Important Development Regarding Annual Leave Loading

Does your business or organisation make annual leave loading payments to employees? If so, the business or organisation may have a legal obligation to make superannuation contributions in respect of those payments if it has not already been making such contributions. This follows a recent important update from the ATO regarding its position with respect to whether superannuation contributions are payable on annual leave loading payments.

New Development

Under the applicable superannuation legislation, employers have a legal obligation to make superannuation contributions on behalf of their eligible employees calculated as a specified rate (currently 9.5%) of their “ordinary time earnings” (OTE). Put simply, OTE is defined as an employee’s total earnings in respect of ordinary hours of work. It includes, but is not limited to, an employee’s salary or wages, annual leave, sick/personal leave, commissions, and payments in lieu of notice, but excludes overtime payments.

Until relatively recently, there has been a level of uncertainty around whether annual leave loading falls within the definition of OTE. However, earlier this year the ATO clarified its position. In particular, the ATO advised that annual leave loading will constitute OTE, unless an employer can provide evidence that the entitlement to annual leave loading is referrable to an employee’s lost opportunity to work overtime. The evidence can include specific wording in a modern award, enterprise agreement, employment agreement or company policy, which clarifies the reason for the entitlement to annual leave loading.

Employers who simply assume that annual leave loading is paid to compensate employees for loss of overtime whilst on leave and do not have evidence supporting this assumption are at risk of having superannuation guarantee shortfalls and may be liable to pay a superannuation guarantee charge.

Implications for Employers

If your business or organisation pays annual leave loading to employees but does not make superannuation contributions in respect of those payments, a prompt assessment should be made as to whether this reflects the legal requirements. In particular, employers should review any applicable modern award, enterprise agreement, employment agreement or company policy to determine whether annual leave loading is referrable to a lost opportunity to earn overtime. If the finding is reached that superannuation contributions are payable, employers should take swift action to rectify the situation.

Disclaimer

This article is general commentary on a topical issue and does not constitute legal advice.
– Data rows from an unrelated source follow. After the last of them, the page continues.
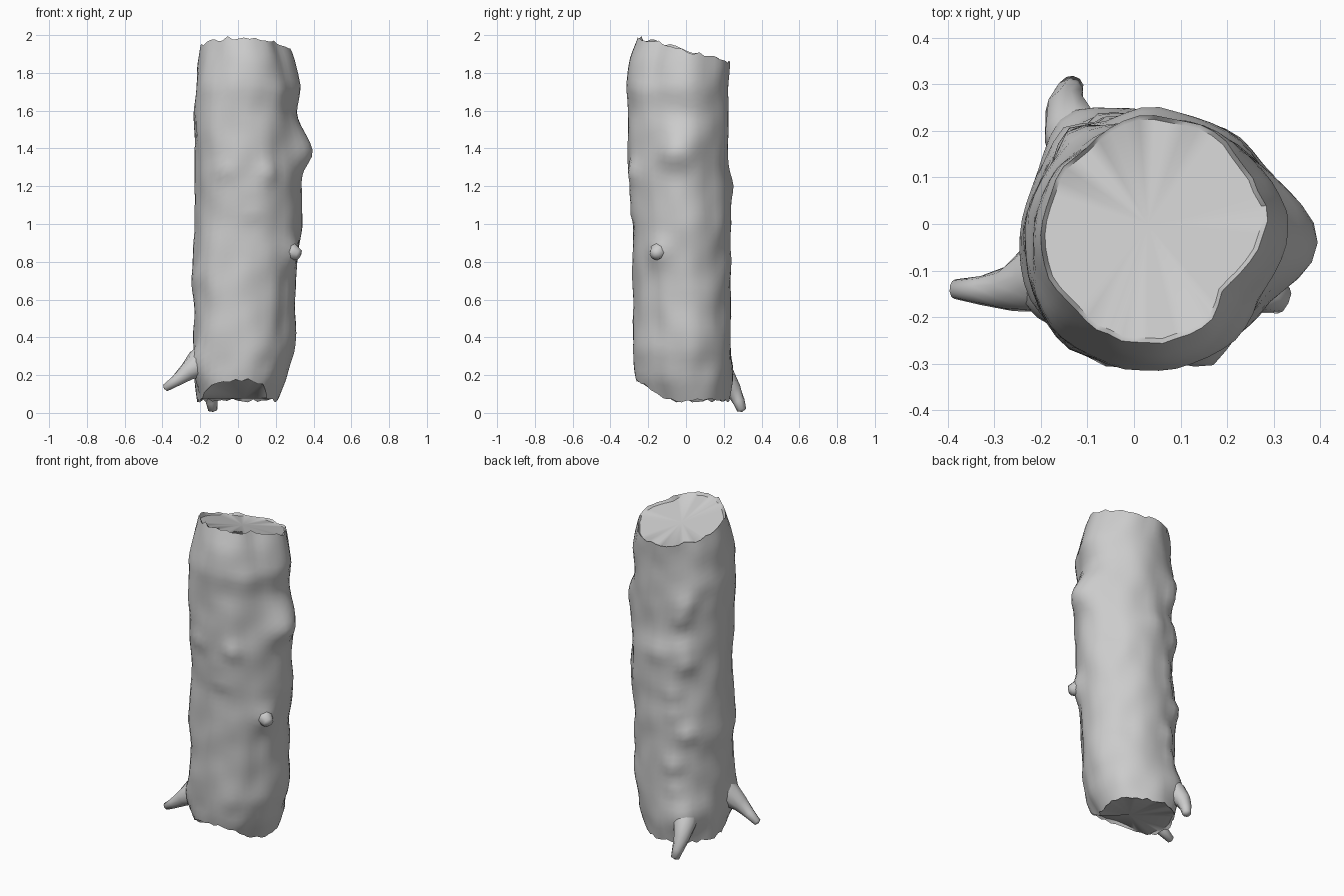
import bpy, bmesh, math, random
from mathutils import Vector, noise

random.seed(4)
if "Cube" in bpy.data.objects:
    bpy.data.objects.remove(bpy.data.objects["Cube"])

bark = bpy.data.materials.new("grey bark")
bark.use_nodes = True
GREY = (0.6, 0.6, 0.6, 1)
bark.diffuse_color = GREY
bark.node_tree.nodes["Principled BSDF"].inputs["Base Color"].default_value = GREY

# trunk extents by height: z, x min, x max, y min, y max
EXTENTS = [
    (0.05, -0.21, 0.20, -0.21, 0.22), (0.18, -0.22, 0.26, -0.26, 0.23),
    (0.33, -0.225, 0.30, -0.275, 0.23), (0.70, -0.235, 0.305, -0.275, 0.23),
    (1.00, -0.22, 0.33, -0.28, 0.23), (1.30, -0.22, 0.33, -0.30, 0.22),
    (1.60, -0.23, 0.31, -0.30, 0.22), (1.72, -0.22, 0.33, -0.31, 0.22),
    (1.88, -0.205, 0.29, -0.285, 0.225), (2.00, -0.19, 0.25, -0.25, 0.22)]

# swellings: angle in degrees, height, size, angular width, vertical width
BUMPS = [(-3, 1.37, 0.06, 22, 0.08), (5, 1.47, 0.035, 26, 0.08),
         (-31, 0.95, 0.02, 24, 0.35), (-27, 0.85, 0.025, 13, 0.07),
         (-68, 1.27, 0.022, 10, 0.05), (-115, 1.28, 0.02, 10, 0.05),
         (-85, 1.05, 0.012, 10, 0.04), (-110, 1.75, 0.012, 12, 0.08),
         (-150, 0.72, 0.015, 15, 0.06), (95, 1.20, 0.025, 18, 0.07),
         (205, 0.26, 0.04, 20, 0.09), (122, 0.22, 0.045, 24, 0.12)]
# a knobbly seam down the back
BUMPS += [(120 + random.uniform(-10, 10), 0.42 + 0.14 * i + random.uniform(-0.04, 0.04),
           random.uniform(0.015, 0.035), 10, 0.055) for i in range(9)]
SIDES, ROWS = 48, 52


def extents(z):
    z = min(max(z, EXTENTS[0][0]), EXTENTS[-1][0])
    for a, b in zip(EXTENTS, EXTENTS[1:]):
        if z <= b[0]:
            t = (z - a[0]) / (b[0] - a[0])
            return [p + (q - p) * t for p, q in zip(a[1:], b[1:])]


def bell(d, width):
    return math.exp(-(d / width) ** 2)


def turn(a, b):
    return (a - b + 180) % 360 - 180


def trunk_point(deg, z):
    x0, x1, y0, y1 = extents(z)
    crown = min(max((z - 1.6) / 0.3, 0), 1)
    r = 1.02 - (0.10 + 0.04 * crown) * bell(turn(deg, -31), 25)
    r += (0.06 - 0.07 * crown) * bell(turn(deg, -131), 22)
    r -= 0.05 * crown * bell(turn(deg, 135), 25)
    c, s = math.cos(math.radians(deg)), math.sin(math.radians(deg))
    grow = sum(k * bell(turn(deg, a), w) * bell(z - h, v) for a, h, k, w, v in BUMPS)
    grow += 0.013 * noise.noise(Vector((c * 2.5, s * 2.5, z * 6)))
    return Vector(((x0 + x1) / 2 + (x1 - x0) / 2 * r * c + grow * c,
                   (y0 + y1) / 2 + (y1 - y0) / 2 * r * s + grow * s, z))


def finish(name, bm, angle):
    bmesh.ops.recalc_face_normals(bm, faces=bm.faces)
    me = bpy.data.meshes.new(name)
    bm.to_mesh(me)
    bm.free()
    me.materials.append(bark)
    ob = bpy.data.objects.new(name, me)
    bpy.context.collection.objects.link(ob)
    bpy.ops.object.select_all(action='DESELECT')
    ob.select_set(True)
    bpy.context.view_layer.objects.active = ob
    bpy.ops.object.shade_smooth_by_angle(angle=math.radians(angle))


def skin(bm, rings):
    n = len(rings[0])
    for a, b in zip(rings, rings[1:]):
        for i in range(n):
            j = (i + 1) % n
            bm.faces.new((a[i], a[j], b[j], b[i]))


def fan(bm, ring, centre):
    hub = bm.verts.new(centre)
    for i, v in enumerate(ring):
        bm.faces.new((v, ring[(i + 1) % len(ring)], hub))


def top_height(y):
    return 1.918 - 0.25 * y


def base_height(y):
    return 0.065 + 0.85 * min(max(0, -0.11 - y), 0.125)


# close an end with a smooth cut face just inside its ragged rim
def cut_face(bm, rim, height, sink):
    inner = []
    for v in rim:
        x, y = 0.03 + (v.co.x - 0.03) * 0.96, v.co.y * 0.96
        inner.append(bm.verts.new((x, y, height(y) + sink)))
    skin(bm, [rim, inner])
    fan(bm, inner, (0.03, 0, height(0) + sink))


# trunk with a slanted, ragged top and a chamfered underside
bm = bmesh.new()
columns = []
for i in range(SIDES):
    deg = 360 * i / SIDES
    top = top_height(trunk_point(deg, 1.9).y) + random.uniform(-0.012, 0.012)
    low = base_height(trunk_point(deg, 0.12).y) + random.uniform(-0.01, 0.01)
    columns.append([bm.verts.new(trunk_point(deg, low + (top - low) * k / ROWS))
                    for k in range(ROWS + 1)])
rings = list(zip(*columns))
skin(bm, rings)
cut_face(bm, rings[-1], top_height, -0.012)
cut_face(bm, rings[0], base_height, 0.01)
finish("trunk", bm, 40)


# tapering limbs: each stop is a centre and a radius
def limb(name, stops, sides=10):
    bm = bmesh.new()
    pts = [Vector(p) for p, r in stops]
    rings = []
    for k, (p, r) in enumerate(stops):
        d = pts[min(k + 1, len(pts) - 1)] - pts[max(k - 1, 0)]
        q = d.to_track_quat('Z', 'Y')
        rings.append([bm.verts.new(pts[k] + q @ Vector((
            r * math.cos(math.tau * i / sides), r * math.sin(math.tau * i / sides), 0)))
            for i in range(sides)])
    skin(bm, rings)
    fan(bm, rings[0], pts[0])
    fan(bm, rings[-1], pts[-1] + (pts[-1] - pts[-2]).normalized() * stops[-1][1] * 0.4)
    finish(name, bm, 60)


limb("side_root", [((-0.12, -0.08, 0.32), 0.09), ((-0.21, -0.12, 0.26), 0.075),
                   ((-0.27, -0.14, 0.215), 0.048), ((-0.33, -0.143, 0.168), 0.031),
                   ((-0.385, -0.14, 0.132), 0.021)])
limb("back_root", [((-0.10, 0.13, 0.25), 0.07), ((-0.13, 0.20, 0.185), 0.066),
                   ((-0.145, 0.25, 0.12), 0.045), ((-0.14, 0.28, 0.06), 0.032),
                   ((-0.133, 0.295, 0.015), 0.025)])
limb("branch_stub", [((0.22, -0.11, 0.875), 0.06), ((0.29, -0.15, 0.852), 0.046),
                     ((0.322, -0.165, 0.838), 0.03)], 8)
If you are concerned about any topics covered in this article, we recommend that you seek legal advice.

Queries

For further information please contact the author, Martin Alden, Partner – Employment, Workplace Relations & Safety, m.alden@cornwalls.com.au or telephone +61 3 9608 2273 or Robert King, Partner – Employment, Workplace Relations & Safety, r.king@cornwallsqld.com.au or telephone +61 7 32235956

The Author

Martin Alden

PARTNER, MELBOURNE